DONETSK, Ukraine -- A day after pro-Russian separatists declared a "people's republic" in Donetsk, there is more a sense of limbo in the city than a feeling that much has changed.
Hundreds of separatists continue to occupy the main administrative building of the regional government and have sealed off its entrance with a 2-meter-high barricade made of car tires, timber, and barbed wire.
The barricade is manned by protesters armed with clubs and the police have cordoned off the area.
But a block away, grandmothers wheel baby carriages through the park and people continue going to work normally.
In part, the uneasy calm comes from the fact that nobody really knows the identities of the protesters who seized the building or how much local influence they have.

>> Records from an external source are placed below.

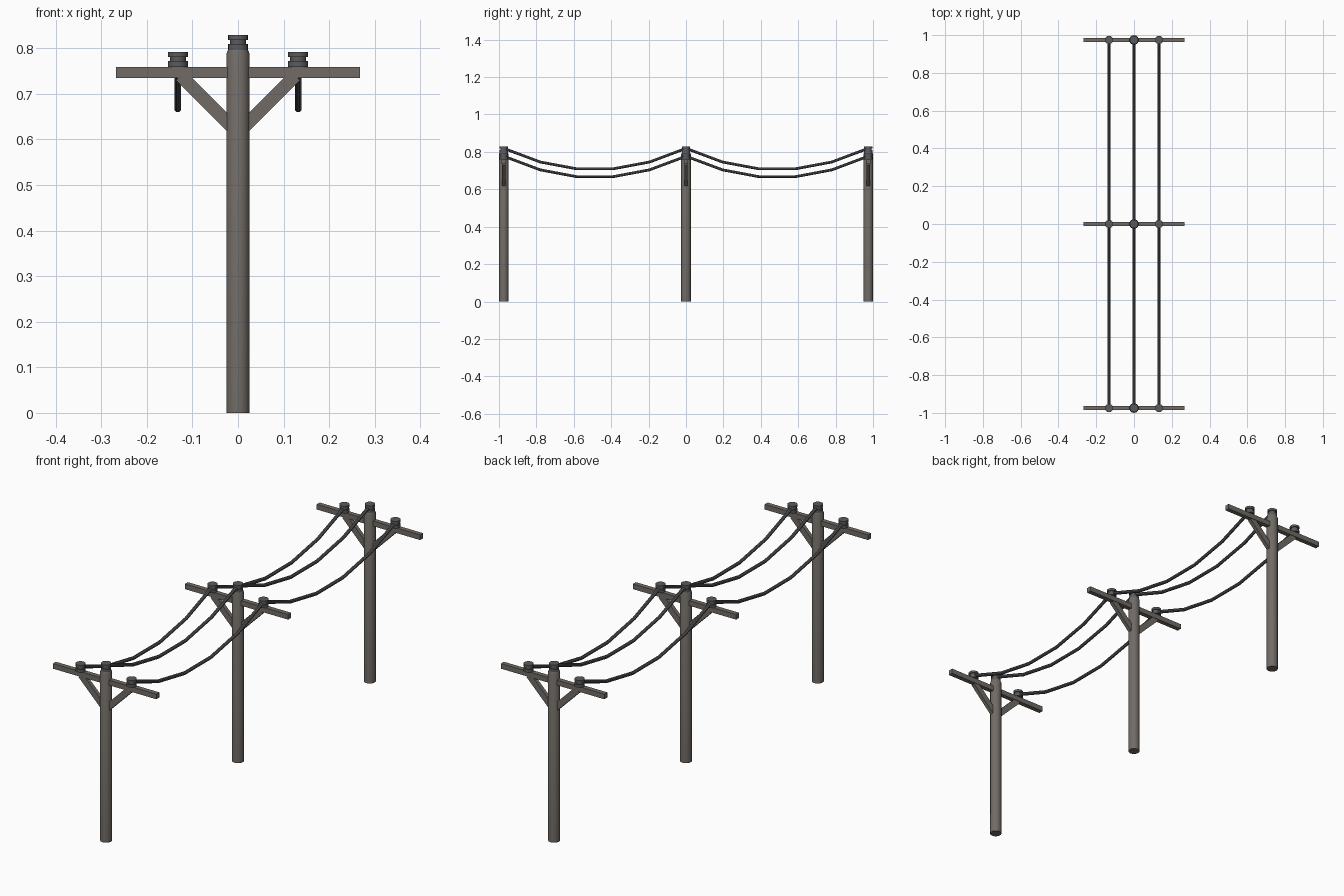
import bpy, bmesh, math
from mathutils import Matrix

if "Cube" in bpy.data.objects:
    bpy.data.objects.remove(bpy.data.objects["Cube"])

SPAN = 0.9745
X_WIRE = 0.132


def material(name, rgb):
    m = bpy.data.materials.new(name)
    m.diffuse_color = (*rgb, 1)
    m.use_nodes = True
    m.node_tree.nodes["Principled BSDF"].inputs["Base Color"].default_value = m.diffuse_color
    return m


WOOD = material("wood", (0.165, 0.148, 0.132))
CERAMIC = material("insulator_grey", (0.105, 0.105, 0.105))
CABLE = material("cable_dark", (0.10, 0.10, 0.10))


def finish(name, bm, mat, smooth=False):
    bmesh.ops.recalc_face_normals(bm, faces=bm.faces)
    me = bpy.data.meshes.new(name)
    bm.to_mesh(me)
    bm.free()
    me.materials.append(mat)
    ob = bpy.data.objects.new(name, me)
    bpy.context.collection.objects.link(ob)
    if smooth:
        bpy.ops.object.select_all(action='DESELECT')
        ob.select_set(True)
        bpy.context.view_layer.objects.active = ob
        bpy.ops.object.shade_smooth_by_angle(angle=math.radians(35))


def skin(name, rings, mat):
    # closed tube through a list of vertex-position rings
    bm = bmesh.new()
    rings = [[bm.verts.new(p) for p in ring] for ring in rings]
    n = len(rings[0])
    for a, b in zip(rings, rings[1:]):
        for i in range(n):
            j = (i + 1) % n
            bm.faces.new((a[i], a[j], b[j], b[i]))
    bm.faces.new(rings[0])
    bm.faces.new(rings[-1])
    finish(name, bm, mat, True)


def lathe(name, profile, loc, mat, sides=16):
    angles = [2 * math.pi * i / sides for i in range(sides)]
    skin(name, [[(loc[0] + r * math.cos(a), loc[1] + r * math.sin(a), loc[2] + z)
                 for a in angles] for r, z in profile], mat)


def box(name, loc, size, angle=0):
    bm = bmesh.new()
    bmesh.ops.create_cube(bm, size=1, matrix=Matrix.Translation(loc)
                          @ Matrix.Rotation(angle, 4, 'Y') @ Matrix.Diagonal((*size, 1)))
    finish(name, bm, WOOD)


def wire(name, x, y0, z_end, sag, segs=5, r=0.008, sides=8):
    # sagging tube swept along y
    rings = []
    for k in range(segs + 1):
        t = k / segs
        z = z_end - 4 * sag * t * (1 - t)
        tilt = math.atan(-4 * sag * (1 - 2 * t) / SPAN)
        ring = []
        for i in range(sides):
            a = 2 * math.pi * (i + 0.5) / sides
            u, v = r * math.cos(a), r * math.sin(a)
            ring.append((x + u, y0 + SPAN * t - v * math.sin(tilt), z + v * math.cos(tilt)))
        rings.append(ring)
    skin(name, rings, CABLE)


pole_profile = [(0.0255, 0), (0.0255, 0.788), (0.0215, 0.798)]
insulator_profile = [(0.022, 0), (0.022, 0.013), (0.0175, 0.013),
                     (0.0175, 0.022), (0.022, 0.022), (0.022, 0.033)]

for n, y in enumerate((-SPAN, 0, SPAN)):
    # pole, crossarm and top insulator
    lathe(f"pole_{n}", pole_profile, (0, y, 0), WOOD)
    box(f"crossarm_{n}", (0, y, 0.747), (0.535, 0.022, 0.024))
    lathe(f"top_insulator_{n}", insulator_profile, (0, y, 0.796), CERAMIC)
    # mirrored braces and arm insulators
    for side, s in (("left", -1), ("right", 1)):
        box(f"{side}_brace_{n}", (s * 0.07, y, 0.684), (0.158, 0.018, 0.029), -s * math.pi / 4)
        lathe(f"{side}_insulator_{n}", insulator_profile, (s * X_WIRE, y, 0.759), CERAMIC)

# wires between neighbouring poles
for n, y in enumerate((-SPAN, 0)):
    wire(f"center_wire_{n}", 0, y, 0.819, 0.114)
    for side, s in (("left", -1), ("right", 1)):
        wire(f"{side}_wire_{n}", s * X_WIRE, y, 0.777, 0.114)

No prominent local personalities have yet been identified among the protesters and, when journalists visit the building, those inside refuse to give their names or allow themselves to be photographed.
Pro-Russian activists who seized the main administration building in Donetsk wave a flag of the so-called Donetsk Republic and hold a Russian flag on April 7.
But more significantly, there has been no follow-up to the separatists' dramatic first steps.
After they seized the building and demanded the elected regional council convene and vote for independence, but were refused, the separatists declared themselves the people's representatives and voted in the council's place.
No One's Move
But apart from also vowing to hold a referendum on joining Russia and inviting Moscow to send a peacekeeping force, the separatists seem to have run out of ideas.
Instead, the initiative has passed partly back to the authorities.
The regional council, though evicted from its building, has declared the separatists' vote illegal and so has the city's mayor. And officials have persuaded a much smaller group of separatists, who had seized the Ukrainian Security Service (SBU) regional headquarters, to vacate that building peacefully.
Now, the question is what comes next, but it's a difficult one to answer.
Much seems to depend on one man who has emerged as the principal negotiator between the government and the pro-Russian activists.
That man is Rinat Akhmetov, a Donetsk native and one of the richest people in Ukraine, if not the richest. He controls a vast empire of industries and businesses as well as the local soccer club, Shakhtar Donetsk, and is widely regarded as having far more influence and resources than any of the region's politicians.
Akhmetov was instrumental in negotiating the peaceful departure of the separatists from the SBU building and is representing the authorities in speaking with the protesters inside the regional headquarters.
He reportedly identified among the separatists those who would act as their spokespeople when the protesters themselves did not have the leadership structure to do so.
But just where Akhmetov stands personally in his broker's role remains unclear. Throughout the Euromaidan protests in Kyiv, he remained neutral, apart from saying he supported Ukraine's unity. But he has yet to make it clear how he feels about the Donetsk crisis.
Now, many are waiting for him -- like a weathervane -- to point the best direction for Donetsk to go if the crisis deepens.
Where Do Police Stand?
But there is another factor contributing to the sense of uncertainty about the future. It is the posture of the police, who so far have acted more as observers than actors in the contest between the pro-Kyiv and pro-Russian camps.
There is not just the disquieting fact that some police openly wear St. George ribbons, a symbol of Russia, as they stand guard in a cordon around the now occupied regional headquarters building.
There is also the belief among pro-Kyiv activists that the police have done nothing to investigate the death of one of their members in a clash with pro-Russian supporters on March 13.
The ambiguity of the police is such that over the past weeks pro-Kyiv supporters have taken to staying off the streets when pro-Russian crowds launch street actions. Instead, they confine themselves to low-profile responses that avoid confrontation, like handing out leaflets or small Ukrainian flags.
Interestingly, that policy of nonconfrontation is the same one Ukraine's government is taking in the current showdown with the Donetsk separatists.
Ukrainian Deputy Prime Minister Vitaliy Yarema, who arrived in Donetsk on April 7, told reporters the situation could only be resolved in a peaceful way, without the use of force.
It is still unclear whether that policy is a reflection of the government's strength or of its weakness.
Written by Charles Recknagel in Prague based on reporting in Donetsk by Valeria Dubova. Merhat Sharipzhan contributed to this report from Prague